It is a pretty basic question for our system of government, isn’t it: Who should be allowed to vote?
There are only four groups of people who are generally not allowed to vote in the U.S. now, and the Left wants to enfranchise more of all of them: children, criminals, noncitizens, and the mentally ill.
Now, no doubt–as National Review’s Jonah Goldberg has observed–much of this is politically driven: The Left thinks that all these groups (with the possible exception of the latter) are more likely to vote with them than against them, and it may well be right. But I also think that part of it is more deep-seated than that. This is one fundamental, instinctive difference between Right and Left: The former believes in standards (or, to be less charitable, is elitist), and the latter does not (or, to be more charitable, embraces egalitarianism more passionately).
To be sure, most liberals and most conservatives agree with the basic approach of letting nearly everyone vote these days.

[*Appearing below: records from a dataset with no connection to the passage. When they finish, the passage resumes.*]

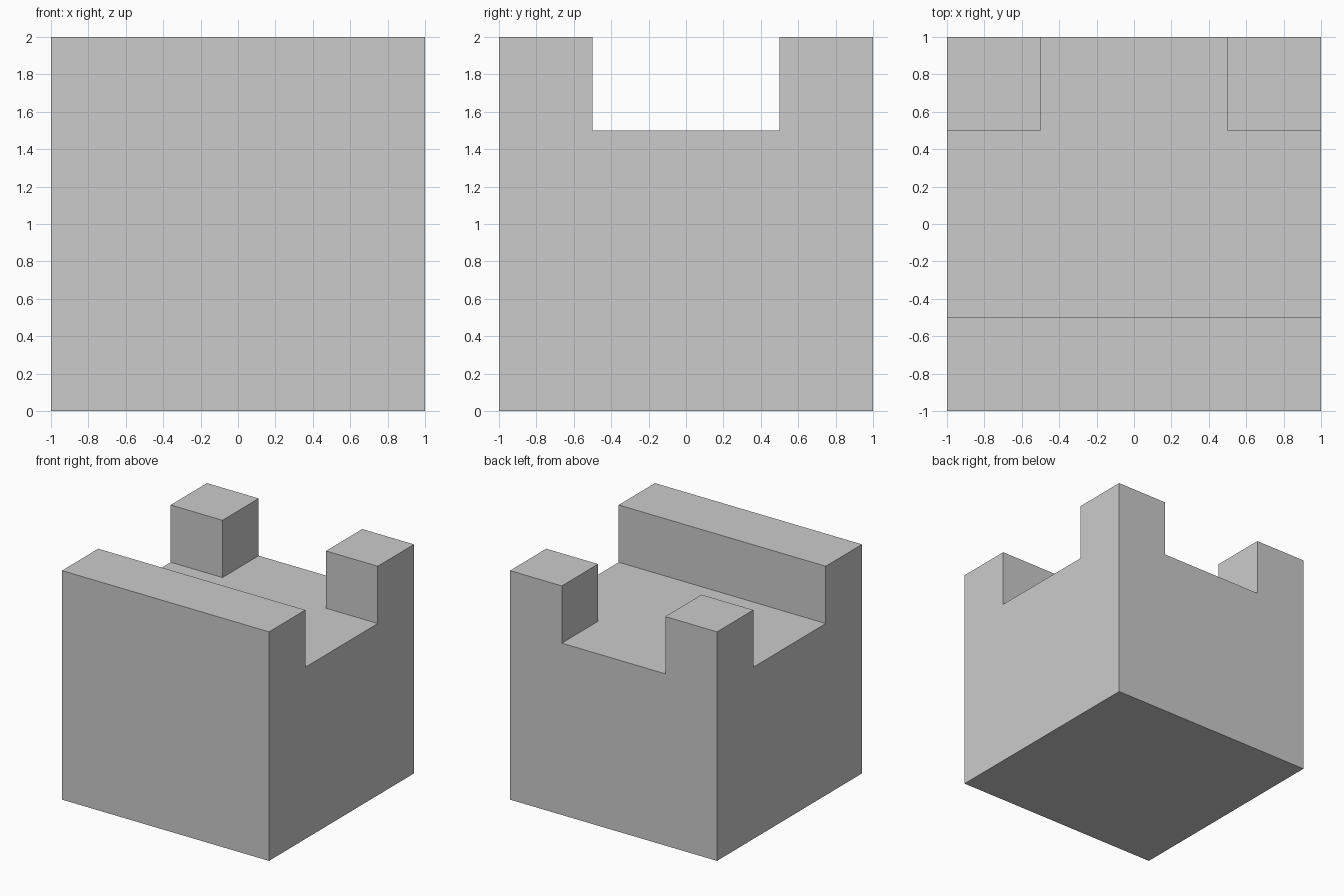
import bpy
import bmesh

if "Cube" in bpy.data.objects:
    bpy.data.objects.remove(bpy.data.objects["Cube"])


def prism(name, outline, z0, z1):
    """Extrude a flat xy outline from z0 up to z1."""
    bm = bmesh.new()
    face = bm.faces.new([bm.verts.new((x, y, z0)) for x, y in outline])
    ext = bmesh.ops.extrude_face_region(bm, geom=[face], use_keep_orig=True)
    top = [v for v in ext["geom"] if isinstance(v, bmesh.types.BMVert)]
    bmesh.ops.translate(bm, verts=top, vec=(0, 0, z1 - z0))
    bmesh.ops.recalc_face_normals(bm, faces=bm.faces)
    mesh = bpy.data.meshes.new(name)
    bm.to_mesh(mesh)
    bm.free()
    obj = bpy.data.objects.new(name, mesh)
    bpy.context.collection.objects.link(obj)
    return obj


# Solid cube
block = prism("notched_block", [(-1, -1), (1, -1), (1, 1), (-1, 1)], 0, 2)

# T-shaped cutter: a channel across the top with a notch through the back,
# leaving the front wall and the two back corner posts
half = [(1.2, -0.5), (1.2, 0.5), (0.5, 0.5), (0.5, 1.2)]
outline = half + [(-x, y) for x, y in reversed(half)]
cutter = prism("channel_cutter", outline, 1.5, 2.2)
cutter.hide_render = True
cutter.hide_set(True)

cut = block.modifiers.new("channel", 'BOOLEAN')
cut.operation = 'DIFFERENCE'
cut.solver = 'EXACT'
cut.object = cutter
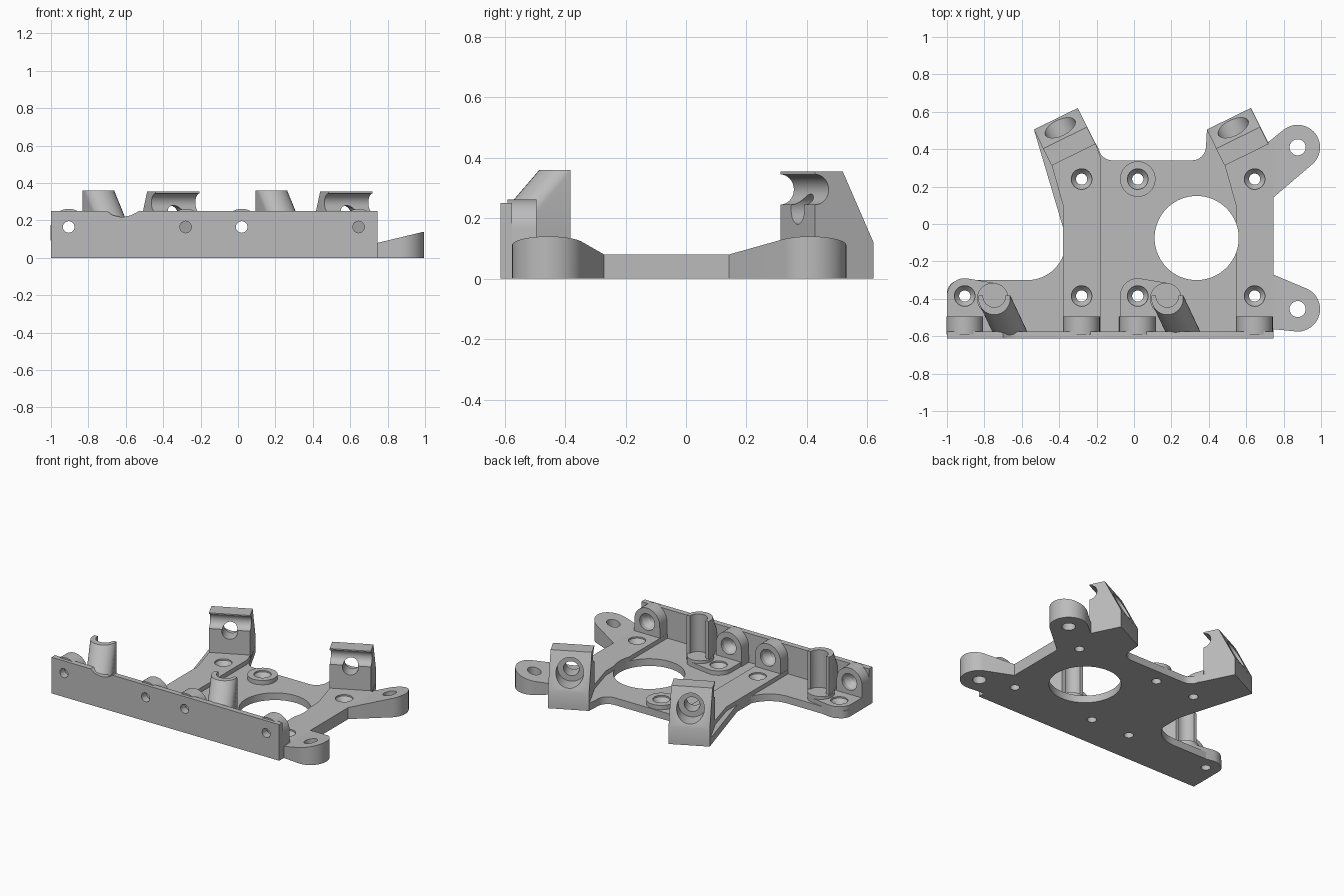
import bpy, bmesh
from math import cos, sin, pi, radians
from mathutils import Vector, Matrix
from mathutils.geometry import convex_hull_2d

cube = bpy.data.objects.get("Cube")
if cube:
    bpy.data.objects.remove(cube)

grey = bpy.data.materials.new("mid grey")
grey.use_nodes = True
grey.diffuse_color = (0.5, 0.5, 0.5, 1)
grey.node_tree.nodes["Principled BSDF"].inputs["Base Color"].default_value = (0.5, 0.5, 0.5, 1)

PITCH = 0.925                  # spacing of the repeated left and right features
ALONG_Y = Matrix(((1, 0, 0, 0), (0, 0, 1, 0), (0, 1, 0, 0), (0, 0, 0, 1)))
parts = []


def arc(cx, cy, r, a0=0, a1=360, n=32):
    steps = n if a1 - a0 == 360 else n + 1
    angles = [radians(a0 + (a1 - a0) * i / n) for i in range(steps)]
    return [(cx + r * cos(a), cy + r * sin(a)) for a in angles]


def hull(points):
    return [points[i] for i in convex_hull_2d(points)]


def finish(name, bm, keep=True):
    bmesh.ops.recalc_face_normals(bm, faces=bm.faces[:])
    mesh = bpy.data.meshes.new(name)
    bm.to_mesh(mesh)
    bm.free()
    mesh.materials.append(grey)
    obj = bpy.data.objects.new(name, mesh)
    bpy.context.collection.objects.link(obj)
    if keep:
        parts.append(obj)
    return obj


def prism(name, outline, low, high, matrix=Matrix()):
    """Extrude an outline; high may be a function of the first coordinate."""
    top = high if callable(high) else (lambda a: high)
    bm = bmesh.new()
    lower = [bm.verts.new((a, b, low)) for a, b in outline]
    upper = [bm.verts.new((a, b, top(a))) for a, b in outline]
    bm.faces.new(lower[::-1])
    bm.faces.new(upper)
    for i in range(len(outline)):
        j = (i + 1) % len(outline)
        bm.faces.new((lower[i], lower[j], upper[j], upper[i]))
    bm.transform(matrix)
    return finish(name, bm)


def drill(bm, origin, direction, profile, n=32):
    """Add a turned cutter, profile given as (distance, radius)."""
    place = Matrix.Translation(origin) @ Vector(direction).to_track_quat('Z', 'Y').to_matrix().to_4x4()
    rings = [[bm.verts.new(place @ Vector((x, y, h))) for x, y in arc(0, 0, r, n=n)] for h, r in profile]
    bm.faces.new(rings[0][::-1])
    bm.faces.new(rings[-1])
    for a, b in zip(rings, rings[1:]):
        for i in range(n):
            j = (i + 1) % n
            bm.faces.new((a[i], a[j], b[j], b[i]))


# Thin base plate
outline = [(-1, -0.61), (-1, -0.37)] + arc(-0.93, -0.37, 0.07, 180, 90, 6)[1:]
outline += arc(-0.57, -0.095, 0.205, -90, 12, 16)
outline += [(-0.535, 0.505), (-0.30, 0.62), (-0.205, 0.43)]
outline += arc(-0.115, 0.415, 0.075, 190, 270, 6) + arc(0.31, 0.415, 0.075, 270, 360, 6)
outline += [(0.39, 0.505), (0.625, 0.62), (0.72, 0.43), (0.745, 0.42), (0.745, -0.61)]
prism("base_plate", outline, 0, 0.05)

# Front wall with a shallow dip in its top edge
wall = [(-1, 0), (0.745, 0), (0.745, 0.25), (-0.53, 0.25), (-0.57, 0.228),
        (-0.62, 0.217), (-0.67, 0.228), (-0.70, 0.25), (-1, 0.25)]
prism("front_wall", wall, -0.613, -0.575, ALONG_Y)

# Wall screw bosses, rounded on top
wall_screws = [-0.905, -0.28, 0.02, 0.645]
for x in wall_screws:
    left = max(x - 0.1, -1)
    shape = [(left, 0), (x + 0.1, 0)] + arc(x, 0.165, 0.097, 0, 180, 20)
    prism("wall_boss", shape, -0.59, -0.495, ALONG_Y)

# Raised screw pads, joined to the rests beside them
for x in (-0.905, 0.02):
    prism("screw_pad", hull(arc(x, -0.385, 0.095) + arc(x + 0.15, -0.4, 0.085)
                            + [(x - 0.095, -0.59), (x + 0.2, -0.59)]), 0, 0.08)
    prism("rest_pad", arc(x + 0.15, -0.4, 0.085), 0, 0.1)
prism("rear_screw_pad", arc(0.02, 0.24, 0.095), 0, 0.08)

across = Vector((0.898, 0.44, 0))
inward = Vector((0.44, -0.898, 0))
cut = bmesh.new()
for side in (0, 1):
    dx = side * PITCH
    # Raised beam running from the wall to the clamp
    beam = [(-0.38, -0.59), (-0.18, -0.59), (-0.18, 0.36), (-0.205, 0.43), (-0.44, 0.315), (-0.38, 0.1)]
    if side:
        beam[2:4] = [(-0.18, 0.42), (-0.21, 0.43)]
    prism("beam", [(a + dx, b) for a, b in beam], 0, 0.08)

    # Angled clamp block with sloping back and a groove on its inner face
    corner = Vector((-0.418 + dx, 0.5625, 0))
    profile = [(0, 0), (0, 0.12), (0.113, 0.354), (0.215, 0.354)]
    profile += arc(0.215, 0.295, 0.05, 90, 270, 16) + [(0.215, 0)]
    frame = Matrix((inward, Vector((0, 0, 1)), across)).transposed().to_4x4()
    prism("clamp_block", profile, -0.131, 0.131, Matrix.Translation(corner) @ frame)
    drill(cut, corner + Vector((0, 0, 0.23)), inward,
          [(-0.1, 0.088), (0.118, 0.088), (0.118, 0.05), (0.35, 0.05)])

    # Leaning buttress with an upright groove at its back
    cx, cy = -0.747 + dx, -0.4
    bm = bmesh.new()
    for z, sx, sy in ((0.36, 0, 0), (0.04, 0, 0), (0.04, 0.13, -0.275)):
        for a, b in arc(cx + sx, cy + sy, 0.085):
            bm.verts.new((a, b, z))
    bmesh.ops.convex_hull(bm, input=bm.verts[:])
    for y, n in ((-0.6, -1), (-0.382, 1)):
        bmesh.ops.bisect_plane(bm, geom=bm.verts[:] + bm.edges[:] + bm.faces[:],
                               plane_co=(0, y, 0), plane_no=(0, n, 0), clear_outer=True)
    solid = bmesh.new()
    for v in bm.verts:
        solid.verts.new(v.co)
    bm.free()
    bmesh.ops.convex_hull(solid, input=solid.verts[:])
    finish("buttress", solid)
    drill(cut, (cx, -0.385, 0.1), (0, 0, 1), [(0, 0.06), (0.5, 0.06)])


# Mounting ears with tilted tops
def ear_top(x):
    return 0.08 + 0.06 * (x - 0.745) / 0.25


ears = {"front_ear": (-0.455, [(0.72, -0.26), (0.72, -0.56)]),
        "rear_ear": (0.41, [(0.72, 0.12), (0.72, 0.44)])}
for name, (y, root) in ears.items():
    prism(name, hull(arc(0.875, y, 0.12, n=40) + root), 0, ear_top)
    drill(cut, (0.875, y, 0), (0, 0, 1), [(-0.1, 0.043), (0.3, 0.043)])

# Countersunk screw holes and the large opening
plate_screws = [(x, -0.385) for x in wall_screws] + [(x, 0.24) for x in wall_screws[1:]]
for x, y in plate_screws:
    drill(cut, (x, y, 0), (0, 0, 1), [(-0.1, 0.03), (0.04, 0.03), (0.07, 0.055), (0.14, 0.055)])
for x in wall_screws:
    drill(cut, (x, -0.613, 0.165), (0, 1, 0), [(-0.1, 0.031), (0.05, 0.031), (0.09, 0.057), (0.16, 0.057)])
drill(cut, (0.335, -0.075, 0), (0, 0, 1), [(-0.1, 0.225), (0.12, 0.225)], 64)

# Cut every part, then drop the cutter
cutter = finish("hole_cutter", cut, keep=False)
cutter.hide_render = True
for obj in parts:
    mod = obj.modifiers.new("holes", 'BOOLEAN')
    mod.operation = 'DIFFERENCE'
    mod.solver = 'EXACT'
    mod.use_self = True
    mod.object = cutter
bpy.context.view_layer.update()
graph = bpy.context.evaluated_depsgraph_get()
cut_meshes = [bpy.data.meshes.new_from_object(obj.evaluated_get(graph)) for obj in parts]
for obj, mesh in zip(parts, cut_meshes):
    obj.modifiers.clear()
    obj.data = mesh
bpy.data.objects.remove(cutter)

# Smooth the round surfaces, keep the edges crisp
for obj in bpy.context.view_layer.objects:
    obj.select_set(obj in parts)
bpy.context.view_layer.objects.active = parts[0]
bpy.ops.object.shade_smooth_by_angle(angle=radians(30))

I think there is a moral reason for this and also a utilitarian reason. They are not mutually exclusive.
The moral reason is that, if the government is going to boss you around, then you ought to have some say in how it is run and what rules it makes. No taxation without representation and all that.

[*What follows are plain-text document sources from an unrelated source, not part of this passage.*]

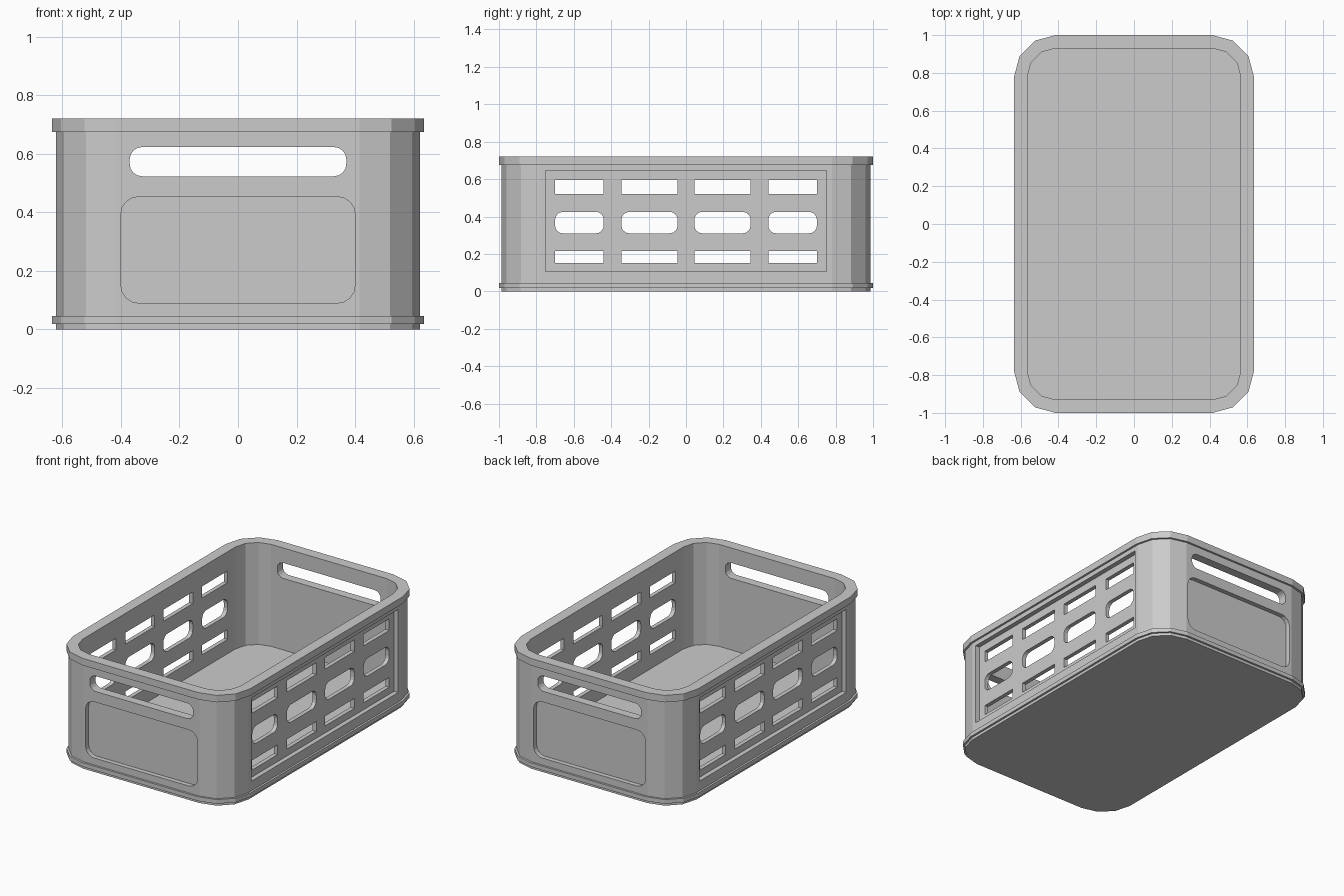
import bpy, bmesh
from math import sin, cos, pi

if "Cube" in bpy.data.objects:
    bpy.data.objects.remove(bpy.data.objects["Cube"])

CX, CY = 0.415, 0.78          # corner arc centres shared by all outlines


def rounded(hw, hh, r, seg):
    """Counter-clockwise rounded rectangle outline (2D)."""
    if r <= 0:
        return [(hw, hh), (-hw, hh), (-hw, -hh), (hw, -hh)]
    pts = []
    for q, (sx, sy) in enumerate([(1, 1), (-1, 1), (-1, -1), (1, -1)]):
        for i in range(seg + 1):
            a = (q + i / seg) * pi / 2
            pts.append((sx * (hw - r) + r * cos(a), sy * (hh - r) + r * sin(a)))
    return pts


def to_object(name, bm):
    bmesh.ops.recalc_face_normals(bm, faces=bm.faces)
    me = bpy.data.meshes.new(name)
    bm.to_mesh(me)
    bm.free()
    ob = bpy.data.objects.new(name, me)
    bpy.context.collection.objects.link(ob)
    return ob


def loft(name, profile, closed):
    """Sweep (radius, z) profile around the rounded plan outline."""
    bm = bmesh.new()
    rings = [[bm.verts.new((x, y, z)) for x, y in rounded(CX + r, CY + r, r, 3)]
             for r, z in profile]
    n = len(rings[0])
    pairs = list(zip(rings, rings[1:]))
    if closed:
        pairs.append((rings[-1], rings[0]))
    else:
        bm.faces.new(rings[0])
        bm.faces.new(rings[-1])
    for a, b in pairs:
        for i in range(n):
            j = (i + 1) % n
            bm.faces.new((a[i], a[j], b[j], b[i]))
    return to_object(name, bm)


def add_cut(bm, axis, u, z, depth, r=0.0, seg=4):
    """Add a rounded block spanning ranges u, z and depth along the axis."""
    uc, zc = sum(u) / 2, sum(z) / 2
    outline = rounded((u[1] - u[0]) / 2, (z[1] - z[0]) / 2, r, seg)
    rings = []
    for d in depth:
        rings.append([bm.verts.new((d, uc + p, zc + q) if axis == 'x'
                                   else (uc + p, d, zc + q)) for p, q in outline])
    a, b = rings
    bm.faces.new(a)
    bm.faces.new(b)
    for i in range(len(a)):
        j = (i + 1) % len(a)
        bm.faces.new((a[i], a[j], b[j], b[i]))


def cut(target, bm):
    cutter = to_object("cutter", bm)
    cutter.hide_render = True
    mod = target.modifiers.new("cut", 'BOOLEAN')
    mod.operation, mod.solver, mod.object = 'DIFFERENCE', 'EXACT', cutter
    bpy.context.view_layer.objects.active = target
    bpy.ops.object.modifier_apply(modifier=mod.name)
    bpy.data.objects.remove(cutter)


# Tub: outer wall, top edge, inner wall and floor
body = loft("basket_body", [(0.207, 0), (0.207, 0.72), (0.15, 0.72), (0.15, 0.06)], False)

# Ventilation slots through both long sides
bm = bmesh.new()
for u in [(-0.70, -0.44), (-0.345, -0.045), (0.045, 0.345), (0.44, 0.70)]:
    for z, r in [((0.152, 0.215), 0), ((0.31, 0.425), 0.042), ((0.52, 0.595), 0)]:
        add_cut(bm, 'x', u, z, (-1, 1), r)
cut(body, bm)

# Handle openings through both short ends
bm = bmesh.new()
add_cut(bm, 'y', (-0.37, 0.37), (0.523, 0.623), (-1.5, 1.5), 0.042)
cut(body, bm)

# Shallow recessed panels on all four sides
DEPTH = 0.03
bm = bmesh.new()
for s in (-1, 1):
    add_cut(bm, 'x', (-0.75, 0.75), (0.107, 0.645), (s * (CX + 0.207 - DEPTH), s * 0.8))
    add_cut(bm, 'y', (-0.4, 0.4), (0.09, 0.453), (s * (CY + 0.207 - DEPTH), s * 1.2), 0.06)
cut(body, bm)

# Projecting bands around the top and the foot
for name, z0, z1 in [("top_rim", 0.675, 0.72), ("base_band", 0.018, 0.045)]:
    loft(name, [(0.207, z0), (0.22, z0), (0.22, z1), (0.207, z1)], True)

The utilitarian reason is that the government will make wiser choices if we let most people vote. If we had some way of knowing which particular people would most skillfully foresee who the best candidates and referenda are, then it would obviously lead to better government if we let only those people vote. But knowing these electors is impossible, and it is not even easy to choose their credentials. Many of us suspect that, as William F. Buckley, Jr., once famously observed, the first 2000 names in the Boston phone book really are wiser in these matters than the Harvard faculty. Moreover, the few are foolish but the many are wise, so it makes no sense to limit yourself to the first 2000 names if you can get input from the whole

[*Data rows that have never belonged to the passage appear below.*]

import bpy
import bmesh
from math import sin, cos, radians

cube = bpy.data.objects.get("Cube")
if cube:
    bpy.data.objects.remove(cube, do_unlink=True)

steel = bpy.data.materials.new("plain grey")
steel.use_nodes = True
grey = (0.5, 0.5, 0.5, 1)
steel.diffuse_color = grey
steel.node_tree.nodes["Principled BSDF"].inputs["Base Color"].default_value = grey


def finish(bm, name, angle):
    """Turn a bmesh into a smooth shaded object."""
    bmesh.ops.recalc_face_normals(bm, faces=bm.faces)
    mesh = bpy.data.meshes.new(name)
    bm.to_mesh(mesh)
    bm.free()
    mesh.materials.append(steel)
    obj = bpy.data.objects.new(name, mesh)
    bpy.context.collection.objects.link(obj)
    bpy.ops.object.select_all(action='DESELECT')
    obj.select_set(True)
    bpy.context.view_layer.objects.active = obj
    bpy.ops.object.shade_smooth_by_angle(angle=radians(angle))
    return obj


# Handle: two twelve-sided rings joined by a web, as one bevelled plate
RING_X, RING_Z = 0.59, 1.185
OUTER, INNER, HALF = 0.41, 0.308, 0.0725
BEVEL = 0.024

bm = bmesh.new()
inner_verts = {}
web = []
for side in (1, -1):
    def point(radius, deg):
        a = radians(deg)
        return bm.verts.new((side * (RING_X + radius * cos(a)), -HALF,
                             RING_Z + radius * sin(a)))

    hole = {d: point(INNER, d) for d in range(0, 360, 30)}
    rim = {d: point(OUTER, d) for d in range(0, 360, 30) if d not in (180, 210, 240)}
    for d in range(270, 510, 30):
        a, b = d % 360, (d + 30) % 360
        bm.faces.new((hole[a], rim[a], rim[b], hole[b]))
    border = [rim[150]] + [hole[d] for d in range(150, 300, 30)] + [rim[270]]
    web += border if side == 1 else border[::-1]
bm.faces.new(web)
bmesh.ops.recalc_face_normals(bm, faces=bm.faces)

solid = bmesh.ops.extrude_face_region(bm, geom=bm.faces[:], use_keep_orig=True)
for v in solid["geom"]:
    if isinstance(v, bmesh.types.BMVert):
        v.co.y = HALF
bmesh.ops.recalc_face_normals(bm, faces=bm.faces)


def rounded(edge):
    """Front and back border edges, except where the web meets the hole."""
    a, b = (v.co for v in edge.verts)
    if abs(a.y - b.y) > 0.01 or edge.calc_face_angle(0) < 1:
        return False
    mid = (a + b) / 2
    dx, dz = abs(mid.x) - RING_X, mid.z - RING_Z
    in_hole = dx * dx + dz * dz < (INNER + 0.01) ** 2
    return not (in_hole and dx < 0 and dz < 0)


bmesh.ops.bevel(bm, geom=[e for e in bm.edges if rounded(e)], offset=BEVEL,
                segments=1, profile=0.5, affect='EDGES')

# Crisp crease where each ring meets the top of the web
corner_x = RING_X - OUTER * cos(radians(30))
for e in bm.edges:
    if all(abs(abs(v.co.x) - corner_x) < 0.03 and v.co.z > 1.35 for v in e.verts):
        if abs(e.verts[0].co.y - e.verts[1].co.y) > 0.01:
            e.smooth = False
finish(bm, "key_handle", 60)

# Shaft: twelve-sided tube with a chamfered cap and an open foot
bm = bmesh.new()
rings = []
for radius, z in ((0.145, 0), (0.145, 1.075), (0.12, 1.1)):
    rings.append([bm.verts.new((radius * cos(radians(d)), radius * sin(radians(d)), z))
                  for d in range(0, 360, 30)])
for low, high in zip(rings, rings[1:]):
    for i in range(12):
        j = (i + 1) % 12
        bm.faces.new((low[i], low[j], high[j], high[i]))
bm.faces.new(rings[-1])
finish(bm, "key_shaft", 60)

If these are the two reasons that we have (nearly) universal suffrage, then this also suggests why there ought to be some limits on it.
The moral justification, for instance, is less compelling if the person who wants to vote is unwilling to obey the government or follow its laws. Thus, criminals are generally limited in their voting. Likewise, since noncitizens are typically bossed around less, and more temporarily, than citizens, it’s less offensive that we not let them vote, even if they do have to pay taxes and so forth.
With regard to the utilitarian rationale, while we may not be sure who the wisest people are, we may be pretty confident that some people really do have poor judgment. Children and the mentally incompetent are good examples. And we may also be reasonably confident in doubting that some people have the nation’s interests at heart, and so we are less interested in their input; here again, criminals and noncitizens come to mind.
Here’s an additional note: Rejecting people for either rationale is troubling if the rejection is subjective and, thus, more liable to being abused, but less troubling if based on the failure to meet an objective criterion that has its origins outside the voting context. Thus, we might be nervous about giving exams or even simple literacy tests to determine who votes, especially in light of past abuses; on the other hand, basing the decision on age or criminal record or citizenship or prior medical determinations of mental incompetence is–or at least ought to be–less
And one last note: Voting is, of course, not the only way that power is exercised in our republic. Other ways–lobbying, running for office, litigating, and so forth–have grown and adapted over time. There are sound, Burkean reasons why none of this should be radically altered, and that includes dramatically expanding or contracting the franchise.
Roger Clegg is president and general counsel of the Center for Equal Opportunity in Falls Church, Virginia.